Date of Graduation


Document Type


Degree Name

Bachelor of Science in Business Administration

Degree Level





Dongya Koh

Committee Member/Reader

Andy Brownback

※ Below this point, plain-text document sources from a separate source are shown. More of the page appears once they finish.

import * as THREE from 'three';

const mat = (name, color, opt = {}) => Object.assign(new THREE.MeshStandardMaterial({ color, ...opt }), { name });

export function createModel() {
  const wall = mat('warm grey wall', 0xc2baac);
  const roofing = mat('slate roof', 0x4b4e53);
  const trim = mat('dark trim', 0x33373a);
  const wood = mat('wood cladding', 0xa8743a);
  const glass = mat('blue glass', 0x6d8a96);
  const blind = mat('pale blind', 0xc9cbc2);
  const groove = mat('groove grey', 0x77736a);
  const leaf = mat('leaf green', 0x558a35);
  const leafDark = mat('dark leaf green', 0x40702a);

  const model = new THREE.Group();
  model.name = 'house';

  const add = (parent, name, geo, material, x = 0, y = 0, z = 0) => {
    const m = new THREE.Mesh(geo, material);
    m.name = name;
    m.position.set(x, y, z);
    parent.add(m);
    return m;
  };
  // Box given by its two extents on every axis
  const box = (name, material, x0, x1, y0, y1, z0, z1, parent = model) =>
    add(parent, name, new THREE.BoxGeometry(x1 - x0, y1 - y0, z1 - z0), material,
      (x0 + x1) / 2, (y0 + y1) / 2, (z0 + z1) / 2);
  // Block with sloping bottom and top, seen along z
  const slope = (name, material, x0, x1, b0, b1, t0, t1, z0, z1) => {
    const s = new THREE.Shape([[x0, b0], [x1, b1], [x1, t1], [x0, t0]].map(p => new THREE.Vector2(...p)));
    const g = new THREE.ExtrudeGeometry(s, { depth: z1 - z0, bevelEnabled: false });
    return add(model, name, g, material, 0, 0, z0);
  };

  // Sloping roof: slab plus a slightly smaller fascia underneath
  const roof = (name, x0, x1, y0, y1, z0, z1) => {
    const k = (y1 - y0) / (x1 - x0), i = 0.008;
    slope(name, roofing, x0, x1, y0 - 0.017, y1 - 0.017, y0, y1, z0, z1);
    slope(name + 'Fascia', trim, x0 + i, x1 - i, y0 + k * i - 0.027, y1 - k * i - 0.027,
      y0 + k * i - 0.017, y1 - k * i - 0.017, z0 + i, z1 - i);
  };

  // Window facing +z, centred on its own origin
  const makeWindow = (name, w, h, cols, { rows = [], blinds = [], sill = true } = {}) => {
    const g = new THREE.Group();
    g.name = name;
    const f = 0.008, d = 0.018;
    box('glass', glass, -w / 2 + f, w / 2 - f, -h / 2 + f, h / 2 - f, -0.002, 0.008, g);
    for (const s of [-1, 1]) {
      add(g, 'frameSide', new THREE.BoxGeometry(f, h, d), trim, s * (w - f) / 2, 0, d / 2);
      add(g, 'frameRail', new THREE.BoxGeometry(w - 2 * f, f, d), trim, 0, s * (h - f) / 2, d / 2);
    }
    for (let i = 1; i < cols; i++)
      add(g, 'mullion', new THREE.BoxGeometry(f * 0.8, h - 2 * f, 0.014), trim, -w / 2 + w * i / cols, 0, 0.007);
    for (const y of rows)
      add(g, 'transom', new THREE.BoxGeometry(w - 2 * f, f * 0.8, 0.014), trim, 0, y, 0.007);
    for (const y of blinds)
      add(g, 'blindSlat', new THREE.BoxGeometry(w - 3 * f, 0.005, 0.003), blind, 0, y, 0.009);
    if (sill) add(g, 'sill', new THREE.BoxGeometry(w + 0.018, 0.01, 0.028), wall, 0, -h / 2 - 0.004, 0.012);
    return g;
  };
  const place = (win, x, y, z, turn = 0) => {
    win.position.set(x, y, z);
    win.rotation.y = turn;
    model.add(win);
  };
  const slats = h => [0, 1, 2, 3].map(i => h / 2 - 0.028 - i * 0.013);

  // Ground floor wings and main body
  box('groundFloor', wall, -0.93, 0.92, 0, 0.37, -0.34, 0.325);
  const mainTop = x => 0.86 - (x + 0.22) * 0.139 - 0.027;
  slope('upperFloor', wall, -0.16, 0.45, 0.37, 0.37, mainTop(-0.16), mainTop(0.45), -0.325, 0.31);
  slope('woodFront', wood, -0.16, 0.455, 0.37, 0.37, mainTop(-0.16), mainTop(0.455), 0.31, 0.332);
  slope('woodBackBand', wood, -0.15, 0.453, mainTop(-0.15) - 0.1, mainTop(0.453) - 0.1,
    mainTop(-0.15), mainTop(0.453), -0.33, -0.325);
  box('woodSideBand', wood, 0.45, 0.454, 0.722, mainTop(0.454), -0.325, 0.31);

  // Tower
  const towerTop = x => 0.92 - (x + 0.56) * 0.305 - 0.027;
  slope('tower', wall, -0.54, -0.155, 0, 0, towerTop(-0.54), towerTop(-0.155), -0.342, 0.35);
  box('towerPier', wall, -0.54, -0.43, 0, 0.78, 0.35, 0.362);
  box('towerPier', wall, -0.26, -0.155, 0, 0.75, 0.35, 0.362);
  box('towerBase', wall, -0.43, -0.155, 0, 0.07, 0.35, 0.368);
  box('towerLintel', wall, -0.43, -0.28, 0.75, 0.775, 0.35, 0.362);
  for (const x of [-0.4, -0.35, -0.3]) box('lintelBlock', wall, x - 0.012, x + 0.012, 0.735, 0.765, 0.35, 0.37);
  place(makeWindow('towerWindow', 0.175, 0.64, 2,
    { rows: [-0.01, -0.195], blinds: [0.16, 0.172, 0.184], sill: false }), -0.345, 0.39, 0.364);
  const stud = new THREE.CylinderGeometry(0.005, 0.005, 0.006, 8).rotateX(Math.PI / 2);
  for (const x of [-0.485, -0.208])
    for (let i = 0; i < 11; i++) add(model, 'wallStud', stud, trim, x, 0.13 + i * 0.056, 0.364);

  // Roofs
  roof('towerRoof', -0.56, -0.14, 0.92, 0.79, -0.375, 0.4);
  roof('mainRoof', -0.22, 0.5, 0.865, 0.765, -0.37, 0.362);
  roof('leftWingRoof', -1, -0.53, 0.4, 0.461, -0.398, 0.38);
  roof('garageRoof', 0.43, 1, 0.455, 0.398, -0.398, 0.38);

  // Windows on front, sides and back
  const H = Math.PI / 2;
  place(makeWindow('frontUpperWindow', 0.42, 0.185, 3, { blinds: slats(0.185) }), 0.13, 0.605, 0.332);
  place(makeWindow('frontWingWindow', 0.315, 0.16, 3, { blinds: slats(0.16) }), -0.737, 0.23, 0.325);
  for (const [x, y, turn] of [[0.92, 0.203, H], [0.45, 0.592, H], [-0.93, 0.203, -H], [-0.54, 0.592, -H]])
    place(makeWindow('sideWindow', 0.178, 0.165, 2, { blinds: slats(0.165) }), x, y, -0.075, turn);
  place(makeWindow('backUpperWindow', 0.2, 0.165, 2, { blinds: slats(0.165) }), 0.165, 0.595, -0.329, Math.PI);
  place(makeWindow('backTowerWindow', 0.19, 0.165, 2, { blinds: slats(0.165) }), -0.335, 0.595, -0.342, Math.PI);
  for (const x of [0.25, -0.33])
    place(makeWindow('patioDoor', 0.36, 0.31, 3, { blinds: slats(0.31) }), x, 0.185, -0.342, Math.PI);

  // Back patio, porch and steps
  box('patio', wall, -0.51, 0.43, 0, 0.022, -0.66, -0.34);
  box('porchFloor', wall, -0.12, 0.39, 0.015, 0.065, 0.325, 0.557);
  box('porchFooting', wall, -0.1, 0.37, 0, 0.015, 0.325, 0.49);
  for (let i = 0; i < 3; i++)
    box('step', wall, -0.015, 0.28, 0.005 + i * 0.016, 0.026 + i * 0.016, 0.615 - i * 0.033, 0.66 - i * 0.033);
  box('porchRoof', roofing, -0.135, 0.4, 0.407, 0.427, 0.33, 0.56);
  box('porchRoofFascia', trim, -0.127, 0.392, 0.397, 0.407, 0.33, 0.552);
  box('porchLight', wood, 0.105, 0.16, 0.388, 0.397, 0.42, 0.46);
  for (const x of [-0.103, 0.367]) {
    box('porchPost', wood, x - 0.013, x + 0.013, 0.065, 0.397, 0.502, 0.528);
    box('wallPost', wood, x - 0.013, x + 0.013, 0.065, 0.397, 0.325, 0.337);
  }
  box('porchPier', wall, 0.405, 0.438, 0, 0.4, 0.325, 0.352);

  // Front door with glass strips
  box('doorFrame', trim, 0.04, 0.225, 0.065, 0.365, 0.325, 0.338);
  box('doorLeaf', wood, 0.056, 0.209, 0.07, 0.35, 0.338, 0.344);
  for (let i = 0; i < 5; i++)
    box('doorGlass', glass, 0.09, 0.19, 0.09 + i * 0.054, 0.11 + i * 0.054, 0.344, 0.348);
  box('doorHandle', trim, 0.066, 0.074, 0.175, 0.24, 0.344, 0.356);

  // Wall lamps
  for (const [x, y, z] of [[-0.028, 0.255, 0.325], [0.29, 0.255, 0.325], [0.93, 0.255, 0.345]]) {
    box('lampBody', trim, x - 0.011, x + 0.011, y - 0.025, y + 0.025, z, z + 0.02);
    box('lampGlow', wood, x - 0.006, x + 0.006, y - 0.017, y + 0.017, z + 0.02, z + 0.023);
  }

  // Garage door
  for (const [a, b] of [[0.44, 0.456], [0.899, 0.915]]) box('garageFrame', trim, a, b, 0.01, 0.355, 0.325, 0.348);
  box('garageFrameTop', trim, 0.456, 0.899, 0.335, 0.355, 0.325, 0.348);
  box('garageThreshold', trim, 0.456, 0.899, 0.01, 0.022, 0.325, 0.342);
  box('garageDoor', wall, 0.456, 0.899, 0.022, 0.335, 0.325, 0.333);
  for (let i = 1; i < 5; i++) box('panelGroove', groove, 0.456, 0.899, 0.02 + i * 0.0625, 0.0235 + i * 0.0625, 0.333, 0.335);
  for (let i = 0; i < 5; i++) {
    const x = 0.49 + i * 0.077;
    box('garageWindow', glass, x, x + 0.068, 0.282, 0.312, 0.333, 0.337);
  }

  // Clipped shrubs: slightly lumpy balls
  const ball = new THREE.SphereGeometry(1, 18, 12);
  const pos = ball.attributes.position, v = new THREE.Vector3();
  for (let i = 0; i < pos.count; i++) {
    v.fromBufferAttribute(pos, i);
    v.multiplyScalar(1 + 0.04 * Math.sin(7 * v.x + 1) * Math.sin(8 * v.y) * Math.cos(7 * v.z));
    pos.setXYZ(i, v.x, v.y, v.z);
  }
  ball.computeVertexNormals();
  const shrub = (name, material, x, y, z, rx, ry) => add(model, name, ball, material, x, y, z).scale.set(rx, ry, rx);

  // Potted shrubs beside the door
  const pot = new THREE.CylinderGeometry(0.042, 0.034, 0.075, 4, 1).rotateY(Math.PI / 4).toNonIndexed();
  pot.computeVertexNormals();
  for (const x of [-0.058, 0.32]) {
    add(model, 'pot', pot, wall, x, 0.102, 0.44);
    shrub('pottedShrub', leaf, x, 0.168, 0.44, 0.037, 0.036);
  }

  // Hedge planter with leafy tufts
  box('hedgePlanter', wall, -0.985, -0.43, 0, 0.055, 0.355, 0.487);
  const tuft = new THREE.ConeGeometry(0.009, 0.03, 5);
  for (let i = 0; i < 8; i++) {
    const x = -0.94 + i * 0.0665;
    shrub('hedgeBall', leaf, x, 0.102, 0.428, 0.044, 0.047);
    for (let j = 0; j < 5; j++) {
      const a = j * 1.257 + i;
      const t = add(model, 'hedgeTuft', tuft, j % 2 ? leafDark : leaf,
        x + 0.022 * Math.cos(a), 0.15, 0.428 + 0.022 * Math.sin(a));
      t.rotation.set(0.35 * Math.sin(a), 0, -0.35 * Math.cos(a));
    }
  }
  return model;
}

Sports leagues provide an interesting window to view issues that larger economies face that are much harder to measure due to their complexity. These leagues have many policy tools similar to those used in major world economies such as minimum wage, price ceilings, labor unions, and revenue sharing, although the impact of these policies are much easier to measure in the closed economy model of a sports league because the income and output of every player in a given year is known. In this paper, I measure the level and trend of income inequality in the NBA, NFL, and MLB, by deriving the Lorenz Curve of income inequality for each league and calculating a GINI index for each league. From here, I will compare the structural differences and similarities in the salary cap and revenue sharing models of each league to determine the impact of these policies on income parity. The results reveal that MLB is the most unequal of the leagues as measured by GINI index, variance of league salaries, and average variance of team salaries as a result of a soft salary cap and weak revenue sharing model. When measuring the GINI index by the total amount of money contributed to the salary cap each year, the NBA is slightly more equally distributed than the NFL, however this difference disappears when simply measuring GINI by a player’s base salary due to the excessive use of bonuses in player contracts in the NFL.